Just last weekend, her mom says, she climbed a rock wall, went scuba diving in a pool, and even zip lined at an event sponsored by the Shepherd Center, the rehab hospital where she stayed after the shooting.
Before learning to drive using hand controls, Childress had to learn how to break down her wheelchair and put it in the car by herself, Fitzmorris says.
This day, she's working on accessibility issues, like navigating through bustling city streets full of perilous potholes and hilly terrain. And maneuvering her wheelchair up the steps into stores.
"We look at things like that that you kind of take for granted," Fitzmorris says. "You have to worry about safety and getting around. It's great for Martha to get this experience on her own. She wants to be independent."
In about two months, the feisty marketing major will return to college.
'Back to life'
"This put me about a semester and a half behind. But I'm not going to rush myself to catch up," she says. "Plenty of people graduate a semester behind. So if I do, it's not a big deal. I'm just trying to do it at my own pace and get used to being in college again."
She'll be joining friends in an accessible apartment off campus, which makes her family more comfortable about her return.
"She has a wonderful support system here and in Columbia," Pam Childress says. "We would not be sending her back if we didn't think she was prepared."
And Martha's going to school early to gauge campus accessibility.
"That's something I'm working with the staff at USC with," she says. "Going around campus to see what needs to be fixed, if there needs to be more curb cut-outs, more handicapped parking, more automatic doors. Anything like that that not only benefits myself but other students, too."
She rarely thinks about the accused shooter.
Michael Juan Smith, 21, was indicted on charges of possession of a stolen pistol and attempted murder, which could carry 30 years in prison upon a conviction, according to the Fifth Judicial Circuit Solicitor's Office. He is in the Alvin S. Glenn Detention Center awaiting trial.
In February, he pleaded guilty to federal charges of being a felon in possession of a firearm and ammunition, according to the U.S. Attorney's Office. He could face a maximum of 10 years, and sentencing is scheduled for June 20.
"It's something so negative and I try in my life to think about the positives," Childress says. "I think that's important."
Pam Childress says that the two of them decided early on that worrying about why it happened or who did it wasn't productive.
"We did not need to expend the energy, particularly in the early days," she says. "We chose just to focus on her recovery and moving forward with her life."
So in the meantime, Martha adjusts her white baseball cap and sets her sights on learning everything she can to be as independent as possible.
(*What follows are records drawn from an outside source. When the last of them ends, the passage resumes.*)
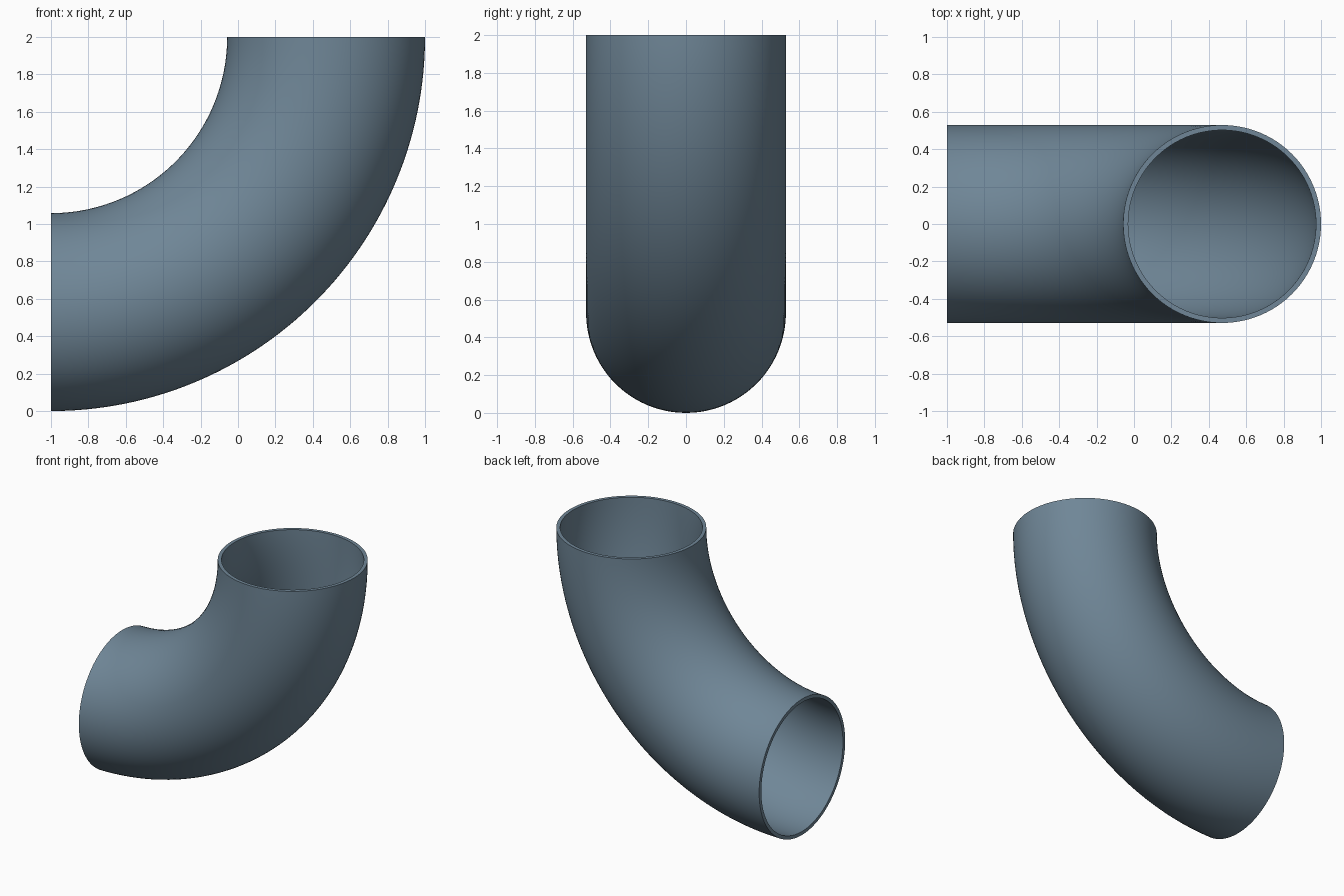
import bpy, bmesh
from math import sin, cos, pi, radians

if "Cube" in bpy.data.objects:
    bpy.data.objects.remove(bpy.data.objects["Cube"])

BEND, OUTER, INNER = 1.471, 0.529, 0.502   # bend radius, tube radii
STEPS, SIDES = 64, 96
bm = bmesh.new()


def ring(radius, bend_angle):
    """One circle of the tube, placed along the quarter-turn bend."""
    verts = []
    for i in range(SIDES):
        a = 2 * pi * i / SIDES
        d = BEND + radius * cos(a)
        verts.append(bm.verts.new((-1 + d * sin(bend_angle), radius * sin(a),
                                   2 - d * cos(bend_angle))))
    return verts


def bridge(r1, r2):
    for i in range(SIDES):
        j = (i + 1) % SIDES
        bm.faces.new((r1[i], r1[j], r2[j], r2[i]))


# outer and inner walls
angles = [pi / 2 * k / STEPS for k in range(STEPS + 1)]
outer = [ring(OUTER, a) for a in angles]
inner = [ring(INNER, a) for a in angles]
for wall in (outer, inner):
    for k in range(STEPS):
        bridge(wall[k], wall[k + 1])

# flat end rims
for k in (0, -1):
    bridge(outer[k], inner[k])

bmesh.ops.recalc_face_normals(bm, faces=bm.faces)
mesh = bpy.data.meshes.new("pipe_elbow")
bm.to_mesh(mesh)
bm.free()
pipe = bpy.data.objects.new("pipe_elbow", mesh)
bpy.context.collection.objects.link(pipe)

# blue-grey colour
steel = bpy.data.materials.new("blue_grey")
steel.diffuse_color = (0.16, 0.24, 0.31, 1)
steel.use_nodes = True
steel.node_tree.nodes["Principled BSDF"].inputs["Base Color"].default_value = steel.diffuse_color
mesh.materials.append(steel)

bpy.context.view_layer.objects.active = pipe
pipe.select_set(True)
bpy.ops.object.shade_smooth_by_angle(angle=radians(30))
"I'm doing pretty well," she says, flashing that sunny smile. "I'm getting ready to go back to school. I'm getting back to life."
Marth Childress talks about the night she was shot and her recovery